“Long story short, we weren’t foster parents at the time, but the court awarded us custody,” said Vera, whose family eventually adopted Christian, the first of several who joined the family over the years.

What You Need To Know

  • Chief Eli Vera, a 33-year department veteran, has announced he is running for sheriff

  • Sheriff Alex Villanueva has engaged in high-profile battles with the Board of Supervisors and the county Inspector General

  • "This is what democracy looks like," Villanueva said in response to Vera's candidacy

  • Vera said he hopes to bring stability and transparency to the department

Vera and his wife Liza, a retired LA County Sheriff’s deputy, saw how helping at-risk youth drove their passion for law enforcement.

"We have to build bridges," Vera said. "We have to affect change, and the only way we’re going to do that is to work together."

After supporting Sheriff Alex Villanueva in 2018, Vera is the first insider to challenge his boss in the 2022 race to lead the largest sheriff’s department in the U.S. — with more than 18,000 sworn and civilian employees.

“This is what democracy looks like,” Villanueva said in a statement. “Ultimately, everyone who runs for public office must defend their record and convince voters why they are running for office. My reform efforts speak for themselves, removing ICE from the jails, equipping Body Worn Cameras, Wage Theft Task Force, Operation Homebound and balancing the LASD budget.”

Vera explained how Villanueva’s high-profile battles with the Board of Supervisors and the Inspector General have hurt the department.

“It’s nothing but an all-out war, and internally, we’ve seen the same thing as he responds to individuals who ask him to go in a different direction, (who) try to bring calm to the storm,” Vera said. "When he disagrees, it’s essentially, 'You’re transferred.' It’s, 'Off with your head.' It’s a very intolerant attitude, and it translates to our deputy sheriffs, and it’s not acceptable.”

In January, California Attorney General Xavier Becerra announced he opened a civil rights investigation into the LASD centered on whether the department engaged in a pattern or practice of unconstitutional policing. The announcement came after allegations of excessive force, retaliation and incidents involving deputies and managers.

Vera, 33-year department veteran, noted that he welcomes oversight.

“It isn’t our deputies who have failed,” he said. “It’s been the leadership that’s failed the community.”
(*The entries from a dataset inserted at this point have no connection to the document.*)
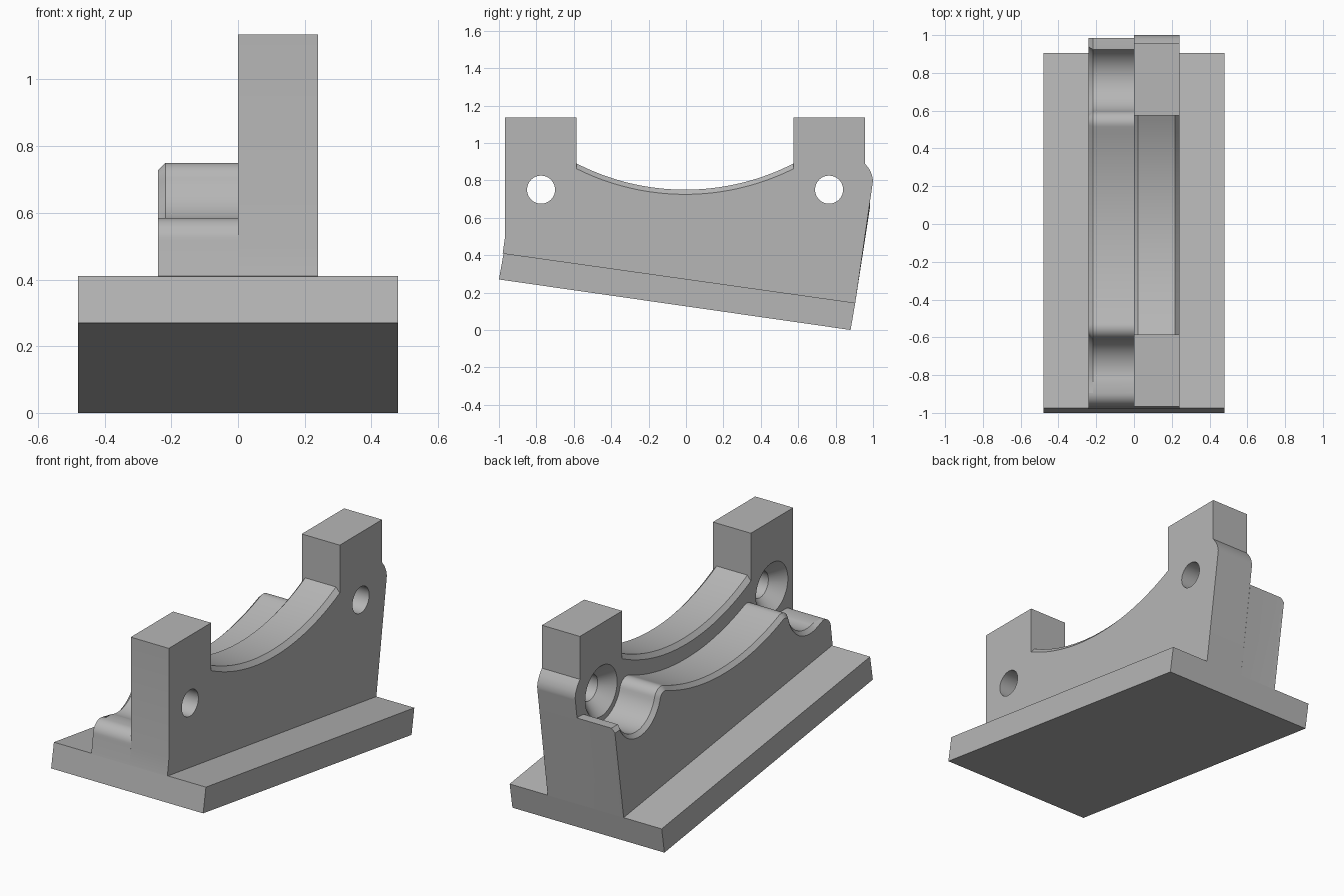
import bpy, bmesh, math
from mathutils import Vector

cube = bpy.data.objects.get("Cube")
if cube:
    bpy.data.objects.remove(cube, do_unlink=True)

grey = bpy.data.materials.new("plain_grey")
grey.use_nodes = True
colour = (0.47, 0.47, 0.47, 1)
grey.diffuse_color = colour
grey.node_tree.nodes["Principled BSDF"].inputs["Base Color"].default_value = colour


def loft(name, sections):
    """Join matching (y, z) outlines placed at successive x positions."""
    bm = bmesh.new()
    rings = [[bm.verts.new((x, y, z)) for y, z in outline] for x, outline in sections]
    for a, b in zip(rings, rings[1:]):
        for i in range(len(a)):
            j = (i + 1) % len(a)
            bm.faces.new((a[i], a[j], b[j], b[i]))
    bm.faces.new(rings[0])
    bm.faces.new(rings[-1])
    bmesh.ops.recalc_face_normals(bm, faces=bm.faces)
    mesh = bpy.data.meshes.new(name)
    bm.to_mesh(mesh)
    bm.free()
    mesh.materials.append(grey)
    obj = bpy.data.objects.new(name, mesh)
    bpy.context.collection.objects.link(obj)
    return obj


def activate(obj):
    bpy.ops.object.select_all(action='DESELECT')
    obj.select_set(True)
    bpy.context.view_layer.objects.active = obj


def arc(cy, cz, r, start, end, n):
    angles = [math.radians(start + (end - start) * i / n) for i in range(n + 1)]
    return [(cy + r * math.cos(a), cz + r * math.sin(a)) for a in angles]


# Shared layout
MID, ARC_Z = -0.005, 2.02
HOLE_Z, HOLE_R = 0.75, 0.075
HOLES = (-0.775, 0.765)
FRONT_FOOT, BACK_FOOT = (-0.98, 0.41), (0.905, 0.145)

# Tilted base plate
plate = [(-1, 0.27), (0.88, 0), BACK_FOOT, (-0.975, 0.41)]
loft("base_plate", [(-0.48, plate), (0.48, plate)])


# Tall wall: two towers with a chamfered saddle between them
def tall_outline(radius):
    half = 0.58
    swing = math.degrees(math.asin(half / radius))
    saddle = arc(MID, ARC_Z, radius, -90 - swing, -90 + swing, 40)
    return ([FRONT_FOOT, (-0.967, 0.5), (-0.967, 1.135), (MID - half, 1.135)] + saddle
            + [(MID + half, 1.135), (0.957, 1.135), (0.957, 0.89), (0.98, 0.86),
               (0.994, 0.83), (1.0, 0.8), (0.998, 0.785), BACK_FOOT])


low, high = tall_outline(1.295), tall_outline(1.27)
tall = loft("tall_wall", [(0, low), (0.022, high), (0.216, high), (0.24, low)])

# Countersunk screw holes
for y in HOLES:
    cutter = loft("hole_cutter", [(x, arc(y, HOLE_Z, r, 0, 352.5, 47))
                                  for x, r in ((-0.01, 0.153), (0.075, HOLE_R), (0.3, HOLE_R))])
    cutter.hide_render = True
    mod = tall.modifiers.new("hole", 'BOOLEAN')
    mod.operation, mod.solver, mod.object = 'DIFFERENCE', 'EXACT', cutter
    activate(tall)
    bpy.ops.object.modifier_apply(modifier=mod.name)
    bpy.data.objects.remove(cutter, do_unlink=True)

# Low wall: scoops around the holes, rounded humps and a shallow saddle
scoop, hump = 0.175, 0.06
crest = HOLE_Z - hump
reach = math.sqrt((scoop + hump) ** 2 - hump ** 2)
hump_y = HOLES[1] - reach - MID
drop = ARC_Z - crest
saddle_r = math.hypot(hump_y, drop) - hump
swing = math.degrees(math.atan2(hump_y, drop))
lean = math.degrees(math.atan2(hump, reach))

path = arc(-0.895, 0.515, 0.07, 180, 90, 10)
path += arc(HOLES[0], HOLE_Z, scoop, -109, -lean, 20)
path += arc(MID - hump_y, crest, hump, 180 - lean, 90 - swing, 10)
path += arc(MID, ARC_Z, saddle_r, -90 - swing, -90 + swing, 36)[1:]
path += arc(MID + hump_y, crest, hump, 90 + swing, lean, 10)[1:]
path += arc(HOLES[1], HOLE_Z, scoop, -180 + lean, -24, 24)[1:]
path += [(0.94, 0.68), (0.984, 0.68)]


def lowered(points, d):
    """Move the top path inward along its normal, leaving the front nose alone."""
    out = []
    for i, p in enumerate(points):
        if p[0] < -0.87:
            out.append(p)
            continue
        a, b = Vector(points[max(i - 1, 0)]), Vector(points[min(i + 1, len(points) - 1)])
        t = (b - a).normalized()
        out.append((p[0] + t.y * d, p[1] - t.x * d))
    return out


def low_outline(top):
    return [FRONT_FOOT] + top + [BACK_FOOT]


full = low_outline(path)
wall = loft("low_wall", [(-0.24, low_outline(lowered(path, 0.022))), (-0.218, full), (0, full)])

# Smooth the curved surfaces, keep the edges crisp
for obj in (tall, wall):
    activate(obj)
    bpy.ops.object.shade_smooth_by_angle(angle=math.radians(25))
Vera brings his own controversies into the race, including several officer-involved shootings. He was one of two deputies who shot and killed 16-year-old Julio Castillo in 1999. Castillo’s mother sued LA County over the killing. The lawsuit went to trial, and the family lost.

“I can tell you that this is a life-changing experience,” Vera said.

After the incident, Vera and his wife opened their homes to kids they met on the job. They hope their message of family and compassion will be the new face of the sheriff’s department in 2022.